*TASK DIRECTIONS*: Return exactly the lines below, starting with the one that has "edge = max(abs(u" and going on through the one that has "# Ridge beam, sagging in the middle".

*Extracted records*:
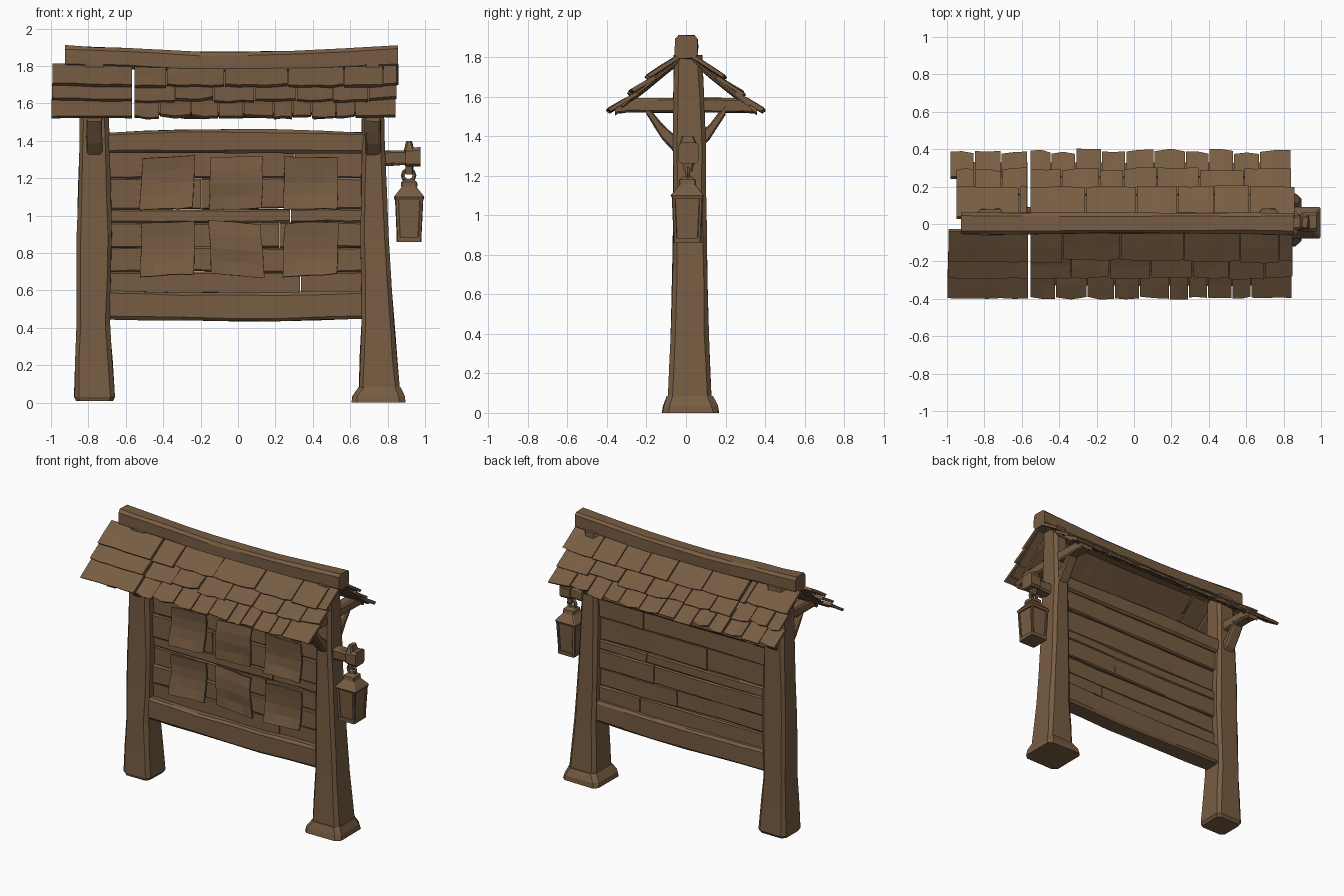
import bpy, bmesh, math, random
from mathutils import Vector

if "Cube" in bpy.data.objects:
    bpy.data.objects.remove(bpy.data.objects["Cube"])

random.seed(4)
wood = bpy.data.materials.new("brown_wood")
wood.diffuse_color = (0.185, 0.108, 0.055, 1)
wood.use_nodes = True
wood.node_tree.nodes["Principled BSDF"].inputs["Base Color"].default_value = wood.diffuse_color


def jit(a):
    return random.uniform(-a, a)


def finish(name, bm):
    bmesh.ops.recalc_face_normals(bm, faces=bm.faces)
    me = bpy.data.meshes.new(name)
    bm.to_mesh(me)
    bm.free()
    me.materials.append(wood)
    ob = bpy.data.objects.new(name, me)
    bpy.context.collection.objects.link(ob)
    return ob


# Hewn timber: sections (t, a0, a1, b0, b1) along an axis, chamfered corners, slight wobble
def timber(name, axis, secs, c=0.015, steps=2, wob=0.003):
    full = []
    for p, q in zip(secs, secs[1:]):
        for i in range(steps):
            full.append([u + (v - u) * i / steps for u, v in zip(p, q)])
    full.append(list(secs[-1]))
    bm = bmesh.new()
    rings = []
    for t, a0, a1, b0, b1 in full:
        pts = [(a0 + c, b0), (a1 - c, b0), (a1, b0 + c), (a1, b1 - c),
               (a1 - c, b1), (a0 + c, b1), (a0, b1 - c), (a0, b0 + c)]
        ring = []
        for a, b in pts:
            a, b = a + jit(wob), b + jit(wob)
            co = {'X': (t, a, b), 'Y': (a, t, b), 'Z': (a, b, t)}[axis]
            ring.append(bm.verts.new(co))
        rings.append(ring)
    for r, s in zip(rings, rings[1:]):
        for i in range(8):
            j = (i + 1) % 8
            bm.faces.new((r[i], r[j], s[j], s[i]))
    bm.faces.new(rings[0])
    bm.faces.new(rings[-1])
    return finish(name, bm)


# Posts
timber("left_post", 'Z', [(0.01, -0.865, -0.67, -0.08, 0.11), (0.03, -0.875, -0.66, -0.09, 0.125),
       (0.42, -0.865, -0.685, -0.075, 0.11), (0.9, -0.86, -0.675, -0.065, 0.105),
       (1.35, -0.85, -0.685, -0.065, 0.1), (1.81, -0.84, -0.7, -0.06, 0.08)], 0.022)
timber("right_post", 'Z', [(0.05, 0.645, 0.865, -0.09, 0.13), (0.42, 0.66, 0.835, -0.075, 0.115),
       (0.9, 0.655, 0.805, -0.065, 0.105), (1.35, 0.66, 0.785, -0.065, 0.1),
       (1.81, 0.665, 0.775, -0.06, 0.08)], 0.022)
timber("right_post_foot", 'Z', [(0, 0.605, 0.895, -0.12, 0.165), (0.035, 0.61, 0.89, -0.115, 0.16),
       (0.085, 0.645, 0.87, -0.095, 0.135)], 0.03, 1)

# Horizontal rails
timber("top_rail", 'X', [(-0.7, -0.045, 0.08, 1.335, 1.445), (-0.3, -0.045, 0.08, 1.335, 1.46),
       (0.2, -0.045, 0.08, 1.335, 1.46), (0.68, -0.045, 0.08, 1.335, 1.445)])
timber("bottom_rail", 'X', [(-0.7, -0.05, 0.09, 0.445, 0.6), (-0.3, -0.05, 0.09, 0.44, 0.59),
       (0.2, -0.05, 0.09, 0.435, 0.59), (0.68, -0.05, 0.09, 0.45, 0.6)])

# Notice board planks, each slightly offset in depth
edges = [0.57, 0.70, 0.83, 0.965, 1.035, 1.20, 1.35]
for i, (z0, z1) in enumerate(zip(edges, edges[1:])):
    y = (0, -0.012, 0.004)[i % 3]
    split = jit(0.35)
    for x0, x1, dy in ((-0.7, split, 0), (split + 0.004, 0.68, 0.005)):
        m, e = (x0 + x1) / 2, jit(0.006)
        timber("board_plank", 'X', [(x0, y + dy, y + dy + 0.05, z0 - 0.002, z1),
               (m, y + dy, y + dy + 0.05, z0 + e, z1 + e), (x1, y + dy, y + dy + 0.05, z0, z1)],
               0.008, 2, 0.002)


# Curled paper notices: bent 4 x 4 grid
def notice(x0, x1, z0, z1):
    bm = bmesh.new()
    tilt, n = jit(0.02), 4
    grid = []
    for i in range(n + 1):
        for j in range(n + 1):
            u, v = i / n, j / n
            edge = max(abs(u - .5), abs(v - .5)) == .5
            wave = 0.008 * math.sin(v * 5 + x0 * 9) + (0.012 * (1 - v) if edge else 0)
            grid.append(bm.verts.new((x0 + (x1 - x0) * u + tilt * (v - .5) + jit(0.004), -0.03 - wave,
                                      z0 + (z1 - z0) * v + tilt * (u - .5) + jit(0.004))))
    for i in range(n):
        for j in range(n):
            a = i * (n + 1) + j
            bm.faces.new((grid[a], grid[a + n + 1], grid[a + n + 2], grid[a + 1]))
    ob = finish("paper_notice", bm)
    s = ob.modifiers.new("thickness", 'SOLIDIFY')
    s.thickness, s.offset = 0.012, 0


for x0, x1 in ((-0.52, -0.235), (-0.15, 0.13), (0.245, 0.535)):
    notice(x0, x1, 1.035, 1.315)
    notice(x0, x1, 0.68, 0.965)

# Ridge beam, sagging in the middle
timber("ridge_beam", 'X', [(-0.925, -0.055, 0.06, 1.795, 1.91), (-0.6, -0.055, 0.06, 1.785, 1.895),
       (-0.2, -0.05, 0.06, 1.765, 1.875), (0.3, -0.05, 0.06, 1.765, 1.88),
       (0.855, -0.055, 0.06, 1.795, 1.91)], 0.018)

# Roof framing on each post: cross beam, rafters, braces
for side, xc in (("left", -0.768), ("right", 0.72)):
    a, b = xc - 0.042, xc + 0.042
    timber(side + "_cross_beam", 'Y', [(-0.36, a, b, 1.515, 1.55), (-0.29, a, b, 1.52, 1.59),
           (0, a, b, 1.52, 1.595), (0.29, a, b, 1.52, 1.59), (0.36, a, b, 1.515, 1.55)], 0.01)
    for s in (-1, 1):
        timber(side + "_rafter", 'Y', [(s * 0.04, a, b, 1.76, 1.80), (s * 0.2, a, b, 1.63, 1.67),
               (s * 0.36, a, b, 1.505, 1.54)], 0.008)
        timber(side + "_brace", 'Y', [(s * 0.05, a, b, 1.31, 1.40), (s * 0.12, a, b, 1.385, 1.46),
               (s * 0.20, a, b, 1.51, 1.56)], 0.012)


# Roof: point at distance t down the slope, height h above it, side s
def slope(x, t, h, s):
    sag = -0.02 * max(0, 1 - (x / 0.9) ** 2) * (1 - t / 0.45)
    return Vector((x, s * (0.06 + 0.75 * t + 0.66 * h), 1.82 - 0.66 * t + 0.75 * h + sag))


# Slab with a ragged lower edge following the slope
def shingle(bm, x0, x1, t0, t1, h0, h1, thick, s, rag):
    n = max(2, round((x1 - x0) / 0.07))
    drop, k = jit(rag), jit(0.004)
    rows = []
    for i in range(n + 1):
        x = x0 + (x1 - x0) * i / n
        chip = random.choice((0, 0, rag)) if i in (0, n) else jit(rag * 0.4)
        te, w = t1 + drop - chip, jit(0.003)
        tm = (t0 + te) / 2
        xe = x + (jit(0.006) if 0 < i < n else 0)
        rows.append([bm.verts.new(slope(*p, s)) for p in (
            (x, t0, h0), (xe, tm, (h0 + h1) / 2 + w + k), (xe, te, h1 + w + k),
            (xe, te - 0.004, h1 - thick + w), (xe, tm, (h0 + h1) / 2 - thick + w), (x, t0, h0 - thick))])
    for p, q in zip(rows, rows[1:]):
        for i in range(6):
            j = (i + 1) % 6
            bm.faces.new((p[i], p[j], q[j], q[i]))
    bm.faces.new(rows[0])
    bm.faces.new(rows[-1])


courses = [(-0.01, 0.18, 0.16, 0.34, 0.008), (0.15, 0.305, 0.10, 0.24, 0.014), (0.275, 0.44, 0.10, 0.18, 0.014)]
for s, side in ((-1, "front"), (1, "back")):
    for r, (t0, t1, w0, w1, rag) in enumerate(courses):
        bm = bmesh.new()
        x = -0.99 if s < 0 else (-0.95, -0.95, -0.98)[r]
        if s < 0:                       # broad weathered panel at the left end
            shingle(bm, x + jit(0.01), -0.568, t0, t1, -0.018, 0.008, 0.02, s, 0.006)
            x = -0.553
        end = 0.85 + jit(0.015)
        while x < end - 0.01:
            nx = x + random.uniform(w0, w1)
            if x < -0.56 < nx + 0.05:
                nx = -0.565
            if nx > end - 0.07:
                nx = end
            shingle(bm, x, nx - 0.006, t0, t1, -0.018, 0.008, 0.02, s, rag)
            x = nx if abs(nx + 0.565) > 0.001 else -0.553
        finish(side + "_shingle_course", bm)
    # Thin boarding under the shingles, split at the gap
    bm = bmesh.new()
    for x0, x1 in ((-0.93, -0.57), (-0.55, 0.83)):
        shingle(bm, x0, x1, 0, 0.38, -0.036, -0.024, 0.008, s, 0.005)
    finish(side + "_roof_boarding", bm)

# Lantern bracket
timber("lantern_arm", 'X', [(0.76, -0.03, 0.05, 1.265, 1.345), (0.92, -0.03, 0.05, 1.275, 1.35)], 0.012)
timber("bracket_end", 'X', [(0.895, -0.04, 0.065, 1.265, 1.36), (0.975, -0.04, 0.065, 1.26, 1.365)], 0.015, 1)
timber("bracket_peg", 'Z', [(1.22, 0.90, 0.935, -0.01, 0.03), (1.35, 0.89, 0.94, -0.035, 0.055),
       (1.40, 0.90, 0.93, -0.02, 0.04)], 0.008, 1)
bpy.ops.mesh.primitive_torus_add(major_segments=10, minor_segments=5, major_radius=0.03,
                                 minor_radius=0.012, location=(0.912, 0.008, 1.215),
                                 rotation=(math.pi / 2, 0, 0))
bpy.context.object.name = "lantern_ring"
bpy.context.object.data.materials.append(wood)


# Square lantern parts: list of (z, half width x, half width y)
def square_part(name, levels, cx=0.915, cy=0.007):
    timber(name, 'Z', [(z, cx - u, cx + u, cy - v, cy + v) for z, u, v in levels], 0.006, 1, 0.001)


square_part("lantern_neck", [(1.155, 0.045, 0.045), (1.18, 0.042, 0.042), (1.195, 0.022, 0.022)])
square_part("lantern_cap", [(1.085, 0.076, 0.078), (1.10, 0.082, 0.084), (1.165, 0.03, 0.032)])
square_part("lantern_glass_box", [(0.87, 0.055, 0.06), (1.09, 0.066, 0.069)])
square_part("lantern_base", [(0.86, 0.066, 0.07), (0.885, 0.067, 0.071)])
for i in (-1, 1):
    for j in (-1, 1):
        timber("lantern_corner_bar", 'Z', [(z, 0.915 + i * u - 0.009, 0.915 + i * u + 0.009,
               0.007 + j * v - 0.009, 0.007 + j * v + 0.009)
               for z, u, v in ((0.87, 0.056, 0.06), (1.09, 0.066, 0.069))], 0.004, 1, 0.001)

*EXERCISE OUTPUT*:
            edge = max(abs(u - .5), abs(v - .5)) == .5
            wave = 0.008 * math.sin(v * 5 + x0 * 9) + (0.012 * (1 - v) if edge else 0)
            grid.append(bm.verts.new((x0 + (x1 - x0) * u + tilt * (v - .5) + jit(0.004), -0.03 - wave,
                                      z0 + (z1 - z0) * v + tilt * (u - .5) + jit(0.004))))
    for i in range(n):
        for j in range(n):
            a = i * (n + 1) + j
            bm.faces.new((grid[a], grid[a + n + 1], grid[a + n + 2], grid[a + 1]))
    ob = finish("paper_notice", bm)
    s = ob.modifiers.new("thickness", 'SOLIDIFY')
    s.thickness, s.offset = 0.012, 0


for x0, x1 in ((-0.52, -0.235), (-0.15, 0.13), (0.245, 0.535)):
    notice(x0, x1, 1.035, 1.315)
    notice(x0, x1, 0.68, 0.965)

# Ridge beam, sagging in the middle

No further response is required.